____ Dataset content

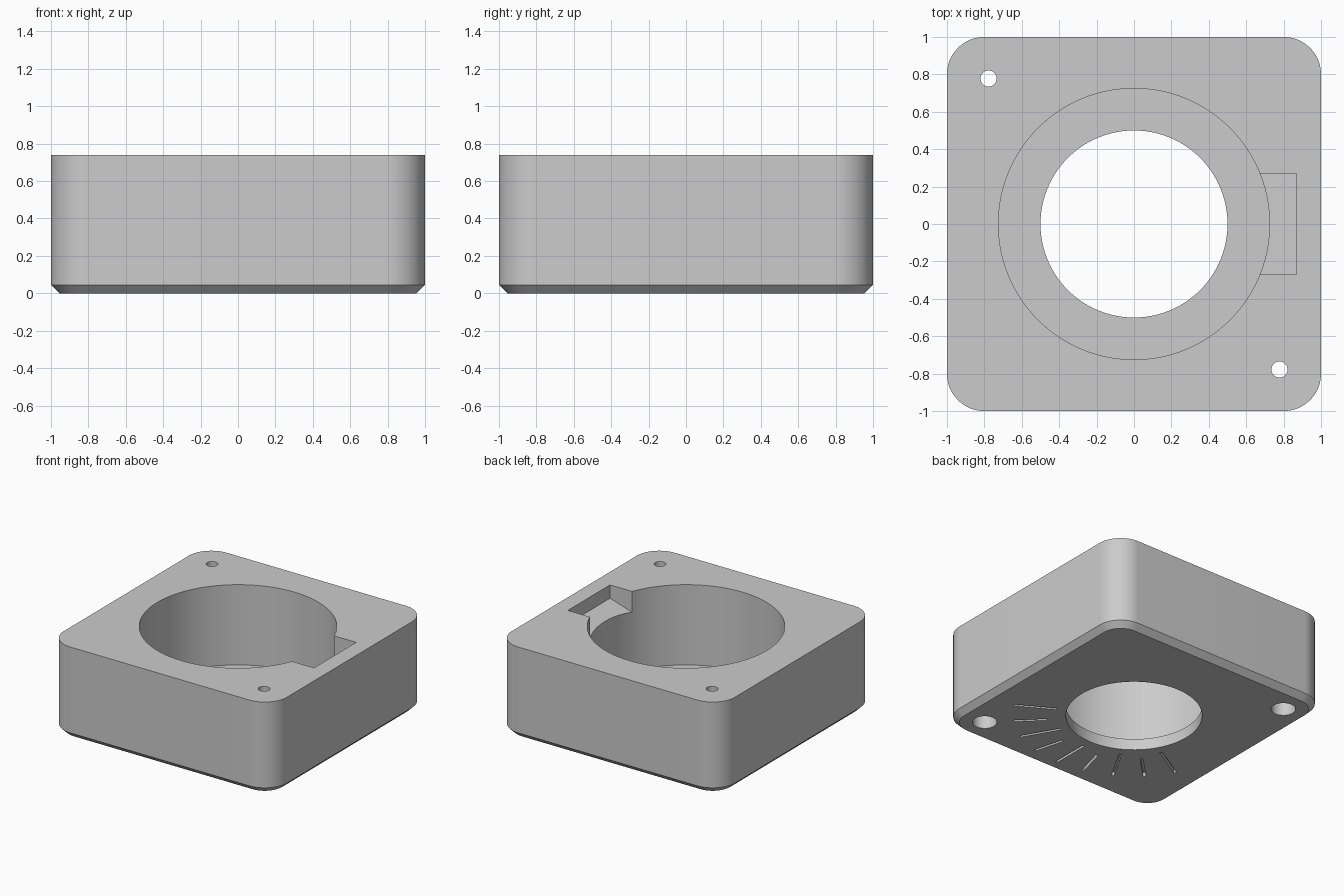
import bpy
import bmesh
from math import radians, cos, sin, tau, pi
from mathutils import Matrix, Vector

old = bpy.data.objects.get("Cube")
if old:
    bpy.data.objects.remove(old, do_unlink=True)

HEIGHT = 0.74
CHAMFER = 0.045
FLOOR = 0.09

grey = bpy.data.materials.new("light_grey")
grey.use_nodes = True
colour = (0.6, 0.6, 0.6, 1)
grey.diffuse_color = colour
grey.node_tree.nodes["Principled BSDF"].inputs["Base Color"].default_value = colour


def loft(name, rings):
    """Closed solid through a list of matching point rings."""
    bm = bmesh.new()
    loops = [[bm.verts.new(p) for p in ring] for ring in rings]
    for low, high in zip(loops, loops[1:]):
        for i in range(len(low)):
            j = (i + 1) % len(low)
            bm.faces.new((low[i], low[j], high[j], high[i]))
    bm.faces.new(loops[0][::-1])
    bm.faces.new(loops[-1])
    bmesh.ops.recalc_face_normals(bm, faces=bm.faces)
    mesh = bpy.data.meshes.new(name)
    bm.to_mesh(mesh)
    bm.free()
    mesh.materials.append(grey)
    obj = bpy.data.objects.new(name, mesh)
    bpy.context.collection.objects.link(obj)
    return obj


def rounded_square(half, radius, z, steps=20):
    points = []
    for corner in range(4):
        start = corner * pi / 2
        mid = Vector((half - radius, half - radius, z))
        mid = Matrix.Rotation(start, 3, "Z") @ mid
        for s in range(steps + 1):
            a = start + s / steps * pi / 2
            points.append(mid + Vector((radius * cos(a), radius * sin(a), 0)))
    return points


def circle(x, y, z, radius, sides):
    return [(x + radius * cos(tau * i / sides), y + radius * sin(tau * i / sides), z)
            for i in range(sides)]


def cylinder(name, x, y, radius, z0, z1, sides=96):
    return loft(name, [circle(x, y, z, radius, sides) for z in (z0, z1)])


# Housing block with rounded corners and a chamfered base
housing = loft("housing", [
    rounded_square(1 - CHAMFER, 0.2 - CHAMFER, 0),
    rounded_square(1, 0.2, CHAMFER),
    rounded_square(1, 0.2, HEIGHT),
])

# Central recess and the narrower bore through its floor
cutters = [
    cylinder("recess_cutter", 0, 0, 0.725, FLOOR, 1),
    cylinder("bore_cutter", 0, 0, 0.5, -0.1, 0.2),
]

# Side notch with a sloping floor
notch = [(0.6, 0.55), (0.87, 0.632), (0.87, 1), (0.6, 1)]
cutters.append(loft("notch_cutter", [[(x, y, z) for x, z in notch]
                                     for y in (-0.27, 0.27)]))

# Two screw holes with wide pockets underneath
for side in (-1, 1):
    x, y = 0.778 * side, -0.778 * side
    cutters.append(cylinder("screw_cutter", x, y, 0.043, -0.1, 1, 32))
    cutters.append(cylinder("pocket_cutter", x, y, 0.09, -0.1, 0.3, 32))

# Fan of alternating long and short scale marks under the base
for i in range(9):
    turn = Matrix.Rotation(radians(-30 - 15 * i), 3, "Z")
    inner = 0.64 if i % 2 else 0.575
    outline = [(inner, -0.01), (0.89, -0.01), (0.89, 0.01), (inner, 0.01)]
    cutters.append(loft("mark_cutter", [[turn @ Vector((x, y, z)) for x, y in outline]
                                        for z in (-0.05, 0.03)]))

bpy.ops.object.select_all(action="DESELECT")
housing.select_set(True)
bpy.context.view_layer.objects.active = housing
for cutter in cutters:
    cutter.hide_render = True
    cut = housing.modifiers.new("cut", "BOOLEAN")
    cut.operation = "DIFFERENCE"
    cut.solver = "EXACT"
    cut.object = cutter
    bpy.ops.object.modifier_apply(modifier=cut.name)
    bpy.data.objects.remove(cutter, do_unlink=True)

bpy.ops.object.shade_smooth_by_angle(angle=radians(30))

________

Assignment
Check each line above for "steps" and state how many match, answering with only the number.

Task response
3